Angelica sinensis (Oliv.) Diels root part is an integral component of traditional Chinese medicine, widely prescribed to improve blood circulation and blood stasis. However, early bolting of A. sinensiscompromises the quality of the roots and hence is a major limitation for yield of medicinal materials. To date, little information about the molecular mechanisms underlying bolting is available for this important medicinal plant. To identify genes putatively involved in early bolting, we have conducted the transcriptome analysis of the shoot tips of the early-bolting plants and non-bolting (normal) plants of A. sinensis, respectively, using a combination of third-generation sequencing and next-generation sequencing. A total of 43,438 non-redundant transcripts were collected and 475 unique differentially expressed genes (DEGs) were identified.
Fig: A. sinensis cultivated in Min County, Gansu Province, China. (a) Bolting plants (BP) and normal plants (NP) in the same growth period; The whole growth period of A. sinensis typically consists of 3 years, including of 2 years vegetative growth, followed by flowering and seed set from the third year onwards. In early bolting ecotypes, flowering occurs prematurely in the second year. (b) Sampling position. Shoot tips of A. sinensis under the same growth conditions were collected before bolting.
Gene annotation and functional analyses revealed that DEGs were highly involved in plant hormone signaling and biosynthesis pathways, three main flowering pathways, pollen formation, and very-long-chain fatty acids biosynthesis pathways. The levels of endogenous hormones were also changed significantly in the early bolting stage of A. sinensis. This study provided new insights into the transcriptomic control of early bolting in A. sinensis, which could be further applied to enhance the yield of medicinally important raw materials.
Gao, X., Guo, F., Chen, Y. et al. Full-length transcriptome analysis provides new insights into the early bolting occurrence in medicinalAngelica sinensis.
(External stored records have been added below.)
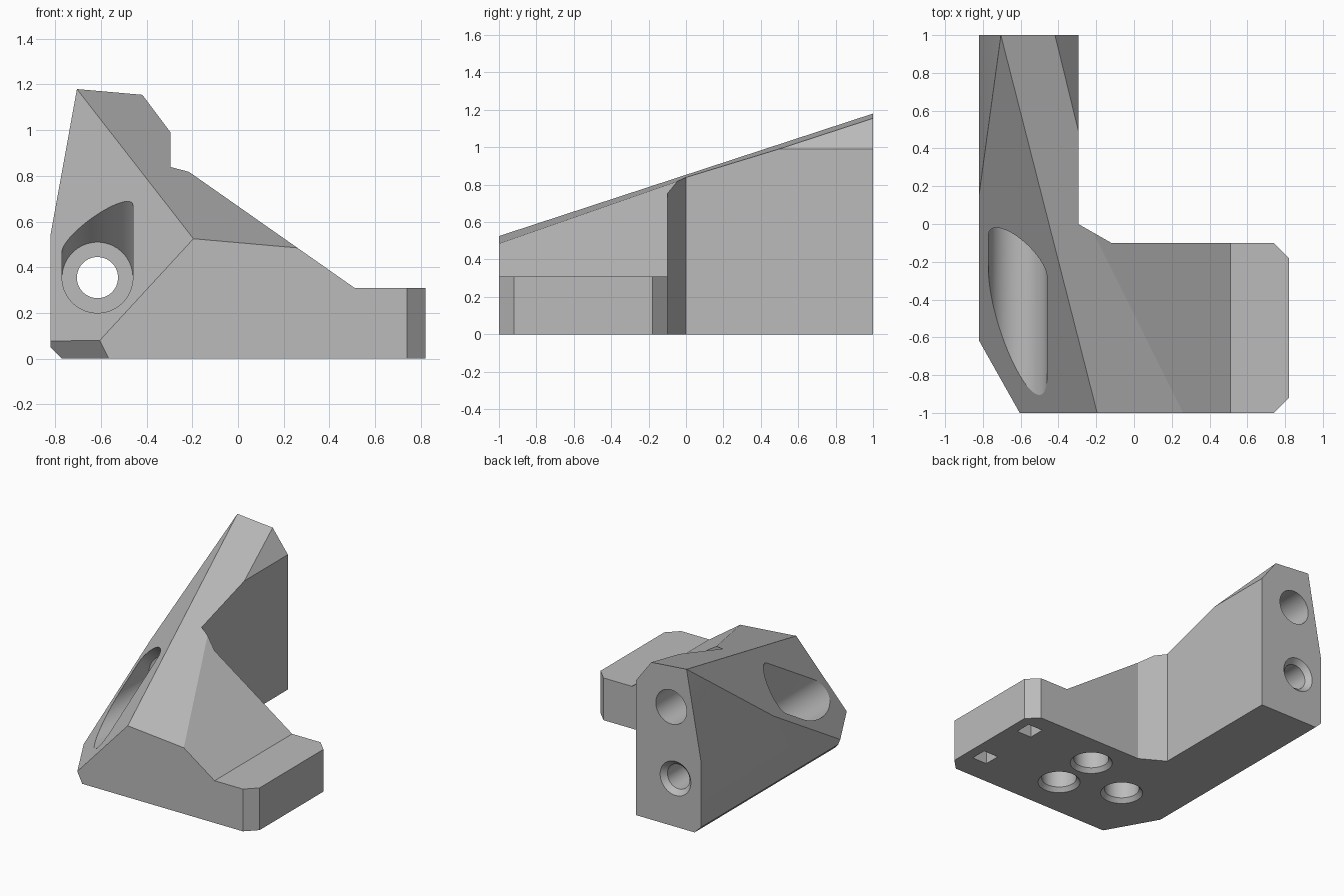
import bpy, bmesh, math
from mathutils import Vector, Matrix

old = bpy.data.objects.get("Cube")
if old:
    bpy.data.objects.remove(old, do_unlink=True)

grey = bpy.data.materials.new("plain_grey")
grey.use_nodes = True
grey.diffuse_color = (0.5, 0.5, 0.5, 1)
grey.node_tree.nodes["Principled BSDF"].inputs["Base Color"].default_value = (0.5, 0.5, 0.5, 1)


def make_object(name, bm):
    bmesh.ops.recalc_face_normals(bm, faces=bm.faces[:])
    mesh = bpy.data.meshes.new(name)
    bm.to_mesh(mesh)
    bm.free()
    mesh.materials.append(grey)
    obj = bpy.data.objects.new(name, mesh)
    bpy.context.collection.objects.link(obj)
    return obj


def prism(name, outline, sweep):
    """Extrude a closed outline of 3D points along a vector."""
    bm = bmesh.new()
    face = bm.faces.new([bm.verts.new(p) for p in outline])
    new = bmesh.ops.extrude_face_region(bm, geom=[face])["geom"]
    bmesh.ops.translate(bm, vec=sweep, verts=[g for g in new if isinstance(g, bmesh.types.BMVert)])
    return make_object(name, bm)


def circle(center, radius, axis, sides=48):
    """Points of a circle facing along axis."""
    turn = Vector(axis).to_track_quat("Z", "Y").to_matrix()
    steps = [2 * math.pi * (i + 0.5) / sides for i in range(sides)]
    return [Vector(center) + turn @ Vector((radius * math.cos(a), radius * math.sin(a), 0)) for a in steps]


def hull(name, points):
    bm = bmesh.new()
    for p in points:
        bm.verts.new(p)
    out = bmesh.ops.convex_hull(bm, input=bm.verts[:])
    loose = {g for g in out["geom_interior"] + out["geom_unused"] if isinstance(g, bmesh.types.BMVert)}
    bmesh.ops.delete(bm, geom=list(loose), context="VERTS")
    flat = math.radians(0.1)
    bmesh.ops.dissolve_limit(bm, angle_limit=flat, verts=bm.verts[:], edges=bm.edges[:])
    return make_object(name, bm)


def combine(target, cutter, operation):
    """Apply one boolean and discard the cutter."""
    cutter.hide_render = True
    mod = target.modifiers.new("cut", "BOOLEAN")
    mod.operation, mod.solver, mod.object = operation, "EXACT", cutter
    graph = bpy.context.evaluated_depsgraph_get()
    mesh = bpy.data.meshes.new_from_object(target.evaluated_get(graph))
    target.modifiers.clear()
    target.data = mesh
    bpy.data.objects.remove(cutter, do_unlink=True)


def drill(target, mouth, axis, radius, depth, rim=0, rim_depth=0.03):
    """Blind round hole, optionally with a conical rim."""
    mouth, axis = Vector(mouth), Vector(axis)
    combine(target, hull("bore", circle(mouth - axis * 0.05, radius, axis)
                         + circle(mouth + axis * depth, radius, axis)), "DIFFERENCE")
    if rim:
        flare = (rim - radius) / rim_depth
        combine(target, hull("rim", circle(mouth - axis * 0.02, rim + flare * 0.02, axis)
                             + circle(mouth + axis * rim_depth, radius, axis)), "DIFFERENCE")


# Body: front profile crossed with the L-shaped plan
profile = [(-0.77, 0), (0.82, 0), (0.82, 0.31), (0.51, 0.31), (-0.295, 0.874), (-0.295, 0.99),
           (-0.42, 1.157), (-0.42, 1.3), (-0.683, 1.3), (-0.82, 0.545), (-0.82, 0.05)]
plan = [(-0.9, 1), (-0.295, 1), (-0.295, 0), (-0.12, -0.1), (0.74, -0.1), (0.82, -0.18),
        (0.82, -0.92), (0.74, -1), (-0.9, -1)]
body = prism("corner_bracket", [(x, -1.1, z) for x, z in profile], (0, 2.2, 0))
combine(body, prism("plan", [(x, y, -0.1) for x, y in plan], (0, 0, 1.6)), "INTERSECT")

# Sloping top, long slanted face and lower front corner
apex, low = (-0.705, 1, 1.18), (-0.195, -1, 0.525)
slices = [
    (apex, low, (0.26, -1, 0.485), (0, 0, 1)),
    (apex, low, (-0.605, -1, 0.08), (-1, 0, 1)),
    ((-0.82, -0.62, 0.08), (-0.605, -1, 0.08), (-0.565, -1, 0), (-1, -1, -1)),
]
for a, b, c, outward in slices:
    a, b, c = Vector(a), Vector(b), Vector(c)
    normal = (b - a).cross(c - a).normalized()
    if normal.dot(Vector(outward)) < 0:
        normal.negate()
    frame = normal.to_track_quat("Z", "Y").to_matrix().to_4x4()
    bm = bmesh.new()
    bmesh.ops.create_cube(bm, size=6, matrix=Matrix.Translation(a + normal * 3) @ frame)
    combine(body, make_object("slice", bm), "DIFFERENCE")

# Open tool pocket: a round seat swept forward and upward
seat = Vector((-0.615, 0.066, 0.355))
front = Vector((0, -1, 0))
pocket = []
for shift in ((0, 0, 0), (0, -1.3, 0), (0, -1.3, 1.18)):
    pocket += circle(seat + Vector(shift), 0.155, front)
combine(body, hull("pocket", pocket), "DIFFERENCE")

# Holes in the back face
drill(body, (-0.615, 1, 0.355), front, 0.09, 1.1, rim=0.125, rim_depth=0.035)
drill(body, (-0.58, 1, 0.87), front, 0.125, 0.3)

# Holes and square sockets underneath
for x, y in ((0.085, -0.35), (0.085, -0.69), (-0.335, -0.53)):
    drill(body, (x, y, 0), (0, 0, 1), 0.118, 0.25, rim=0.143)
for y in (-0.285, -0.755):
    square = [(0.685 + sx * 0.06, y + sy * 0.06, -0.1) for sx, sy in ((-1, -1), (1, -1), (1, 1), (-1, 1))]
    combine(body, prism("socket", square, (0, 0, 0.2)), "DIFFERENCE")

# Smooth bores, crisp edges
bpy.ops.object.select_all(action="DESELECT")
body.select_set(True)
bpy.context.view_layer.objects.active = body
bpy.ops.object.shade_smooth_by_angle(angle=math.radians(20))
Sci Rep 11, 13000 (2021). https://doi.org/10.1038/s41598-021-92494-4